GRAFTON, Mass. — After breakfast, his parents left for their jobs, and Scott Nicholson, alone in the house in this comfortable suburb west of Boston, went to his laptop in the living room. He had placed it on a small table that his mother had used for a vase of flowers until her unemployed son found himself reluctantly stuck at home.
The daily routine seldom varied. Mr. Nicholson, 24, a graduate of Colgate University, winner of a dean’s award for academic excellence, spent his mornings searching corporate Web sites for suitable job openings. When he found one, he mailed off a résumé and cover letter — four or five a week, week after week.
Over the last five months, only one job materialized. After several interviews, the Hanover Insurance Group in nearby Worcester offered to hire him as an associate claims adjuster, at $40,000 a year. But even before the formal offer, Mr. Nicholson had decided not to take the job.
Rather than waste early years in dead-end work, he reasoned, he would hold out for a corporate position that would draw on his college training and put him, as he sees it, on the bottom rungs of a career ladder.
This article was post in Tuesday’s New York Times. It follows recent college graduate Scott Nicholson and his ‘pursuit’ of the American Dream, but more specifically, a job straight out of college. As the article begins, we learn that Scott turned down a $40,000 a year job as a claims adjuster to ‘hold out’ for a position on the corporate ladder.
I realize that it’s a tough world out there for millennials entering the workforce. It just so happens that our college graduation dates coincide with the worst economic recession since the Great Depression. But what is the American Dream, anyway? And why is it expected that we have to live that Dream as soon as we enter the workforce?
First, Scott’s outlook into his own future is selfish at best, completely misguided at worst. Is this Scott’s fault? Probably not entirely. Scott’s family is middle/upper-middle class, his boomer parents have successful careers, grossing about $170k per year. They live in a nice, upscale Northeastern town in what I can imagine is a nice house. Scott probably grew up not wanting much and has no college debt (his grandparents paid for his room and board). Perhaps to this particular millennial, the American Dream is something that is inherited.

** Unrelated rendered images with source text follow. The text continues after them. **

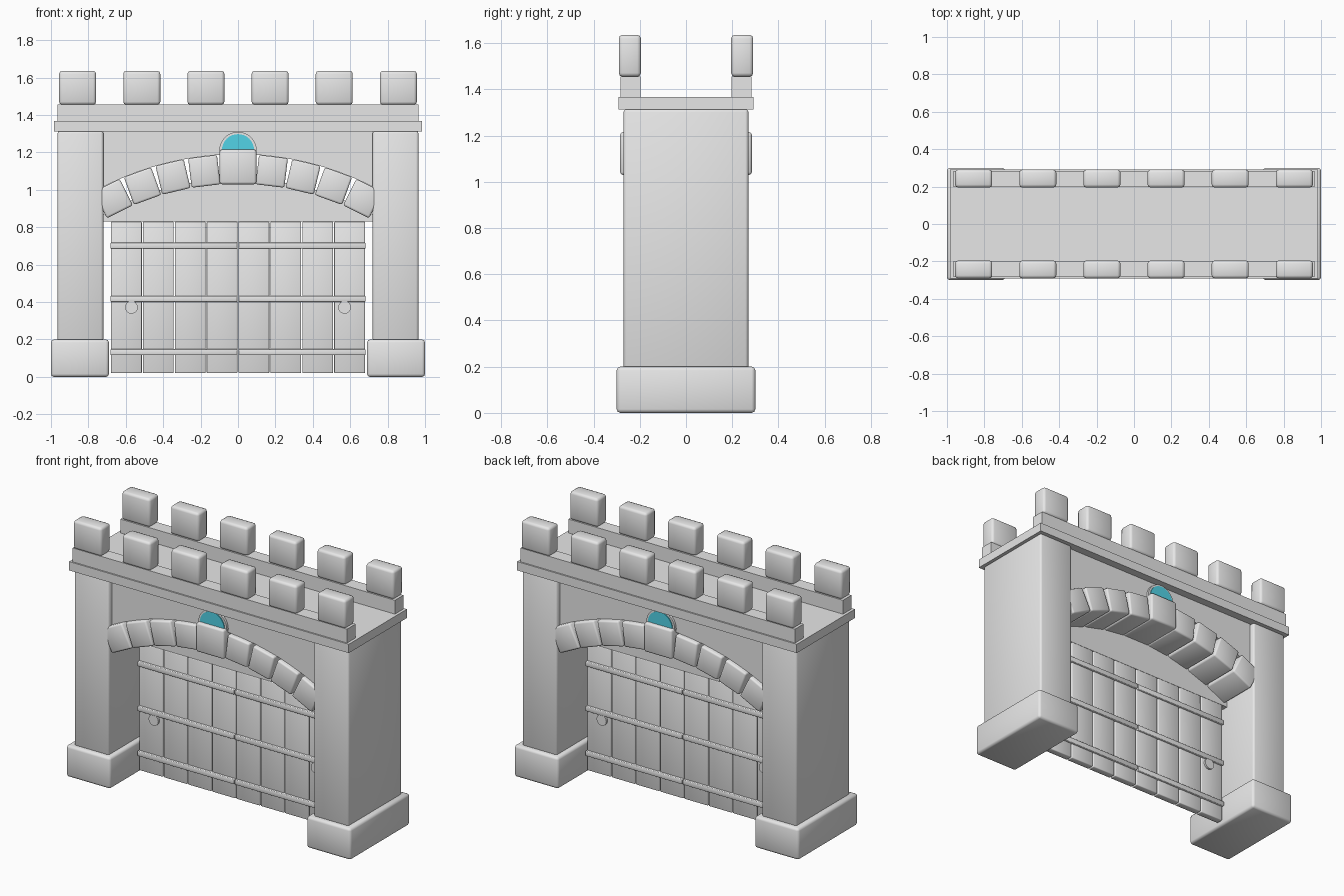
import bpy, bmesh, math
from mathutils import Matrix, Vector

if "Cube" in bpy.data.objects:
    bpy.data.objects.remove(bpy.data.objects["Cube"])


def material(name, rgb):
    m = bpy.data.materials.new(name)
    m.diffuse_color = (*rgb, 1)
    m.use_nodes = True
    m.node_tree.nodes["Principled BSDF"].inputs["Base Color"].default_value = m.diffuse_color
    return m


STONE = material("grey_stone", (0.8, 0.8, 0.8))
TEAL = material("teal_glass", (0.1, 0.78, 0.95))


def finish(name, bm, mat=STONE, smooth=50):
    bmesh.ops.recalc_face_normals(bm, faces=bm.faces[:])
    me = bpy.data.meshes.new(name)
    bm.to_mesh(me)
    bm.free()
    me.materials.append(mat)
    ob = bpy.data.objects.new(name, me)
    bpy.context.collection.objects.link(ob)
    bpy.ops.object.select_all(action='DESELECT')
    ob.select_set(True)
    bpy.context.view_layer.objects.active = ob
    bpy.ops.object.shade_smooth_by_angle(angle=math.radians(smooth))
    return ob


def box(name, x, y, z, bevel=0.0, turn=0.0):
    """Box from (min, max) ranges, optionally bevelled and turned about y."""
    bm = bmesh.new()
    size = Vector((x[1] - x[0], y[1] - y[0], z[1] - z[0]))
    mid = Vector((sum(x) / 2, sum(y) / 2, sum(z) / 2))
    bmesh.ops.create_cube(bm, size=1, matrix=Matrix.Diagonal((*size, 1)))
    if bevel:
        bmesh.ops.bevel(bm, geom=bm.edges[:], offset=bevel, segments=2,
                        profile=0.5, affect='EDGES')
    bm.transform(Matrix.Translation(mid) @ Matrix.Rotation(turn, 4, 'Y'))
    return finish(name, bm)


def extrude_outline(name, points, depth):
    """Solid from an (x, z) outline, extended to both sides of y = 0."""
    bm = bmesh.new()
    face = bm.faces.new([bm.verts.new((x, -depth, z)) for x, z in points])
    new = bmesh.ops.extrude_face_region(bm, geom=[face])["geom"]
    verts = [v for v in new if isinstance(v, bmesh.types.BMVert)]
    bmesh.ops.translate(bm, verts=verts, vec=(0, 2 * depth, 0))
    return finish(name, bm, smooth=30)


def disc(name, x, z, radius, depth, mat=STONE, y=0.0):
    bm = bmesh.new()
    bmesh.ops.create_cone(bm, cap_ends=True, segments=32, radius1=radius,
                          radius2=radius, depth=depth,
                          matrix=Matrix.Translation((x, y, z)) @
                          Matrix.Rotation(math.pi / 2, 4, 'X'))
    return finish(name, bm, mat)


def arc(radius, half_width, steps=24):
    xs = [-half_width + 2 * half_width * i / steps for i in range(steps + 1)]
    return [(x, ARC_Z + math.sqrt(radius ** 2 - x * x)) for x in xs]


ARC_Z, INNER, OUTER = -0.39, 1.42, 1.58

# Side pillars and plinths
for s, side in ((-1, "left"), (1, "right")):
    box(side + "_plinth", sorted((s * 0.69, s * 1.0)), (-0.3, 0.3), (0, 0.2), 0.016)
    box(side + "_pillar", sorted((s * 0.72, s * 0.965)), (-0.27, 0.27), (0.19, 1.315), 0.013)

# Wall above the arch and thin panel filling the arch above the doors
extrude_outline("upper_wall", arc(OUTER, 0.718) + [(0.718, 1.315), (-0.718, 1.315)], 0.24)
extrude_outline("arch_panel", arc(INNER + 0.03, 0.722) + [(0.722, 0.83), (-0.722, 0.83)], 0.02)

# Arch stones and keystone
mid_r = (INNER + OUTER) / 2
for s, side in ((-1, "left"), (1, "right")):
    for i in range(4):
        a = s * math.radians(6.9 + 6.5 * i)
        cx, cz = mid_r * math.sin(a), ARC_Z + mid_r * math.cos(a)
        box(f"{side}_arch_stone_{i + 1}", (cx - 0.0775, cx + 0.0775), (-0.268, 0.268),
            (cz - 0.079, cz + 0.079), 0.011, a)
box("keystone", (-0.098, 0.098), (-0.285, 0.285), (1.03, 1.215), 0.012)

# Round window above the keystone
disc("window_frame", 0, 1.21, 0.1, 0.51)
for s, side in ((-1, "front"), (1, "back")):
    disc(side + "_window_glass", 0, 1.212, 0.086, 0.008, TEAL, s * 0.257)

# Cornice, parapets and merlons
box("cornice", (-0.983, 0.983), (-0.292, 0.292), (1.312, 1.368))
for s, side in ((-1, "front"), (1, "back")):
    box(side + "_parapet", (-0.965, 0.965), sorted((s * 0.197, s * 0.283)), (1.365, 1.456))
    for i in range(6):
        cx = (i - 2.5) * 0.343
        box(f"{side}_merlon_{i + 1}", (cx - 0.099, cx + 0.099),
            sorted((s * 0.195, s * 0.291)), (1.455, 1.636), 0.016)

# Double door: planks, straps and round handles
for i in range(8):
    x0 = -0.682 + i * 0.1705
    box(f"door_plank_{i + 1}", (x0 + 0.003, x0 + 0.1675), (-0.022, 0.022), (0.02, 0.83), 0.005)
for s, side in ((-1, "left"), (1, "right")):
    for i, z in enumerate((0.132, 0.417, 0.702)):
        box(f"{side}_door_strap_{i + 1}", sorted((s * 0.003, s * 0.682)),
            (-0.037, 0.037), (z - 0.016, z + 0.016), 0.004)
    disc(side + "_door_handle", s * 0.57, 0.372, 0.034, 0.07)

But it also isn’t fair for millennials to be compared to their Boomer parents. When the Boomers were entering the workforce, the jobs were there, college wasn’t a requirement for many entry-level jobs as they are now, and even then, college debt wasn’t drowning most Boomers who did attend college.
Perhaps the Boomers set the American Dream too high. Or maybe their path was paved just a little smoother. But it is up to the millennials to pursue their own American Dream. Could it be that it’s time to adjust our expectations, or is it time that we go about pursuing it differently?
I don’t think millennials are expected to find their dream job right out of college these. And as unemployment rises, so rises the experience that employers are seeking from potential workers.
Scott could be completely different. Perhaps this plays out very well for him. Maybe turning down that $40k job will reap great benefits for him. But to me, Scott comes off as someone who feels as if the Dream is something that is inherited, and that by the virtue of his work in college, he should feel ready to hold out for something better.
But Scott–and the Times–don’t tell the whole story, that most millennials don’t have that option. When student loans, rent, and car loans need paid, many of us don’t have the option to hold out and wait for a job on the corporate ladder. We take the job as an insurance claims adjuster. We start our American Dream by just getting by. And perhaps that is the inheritance that we’ll pass on to our children.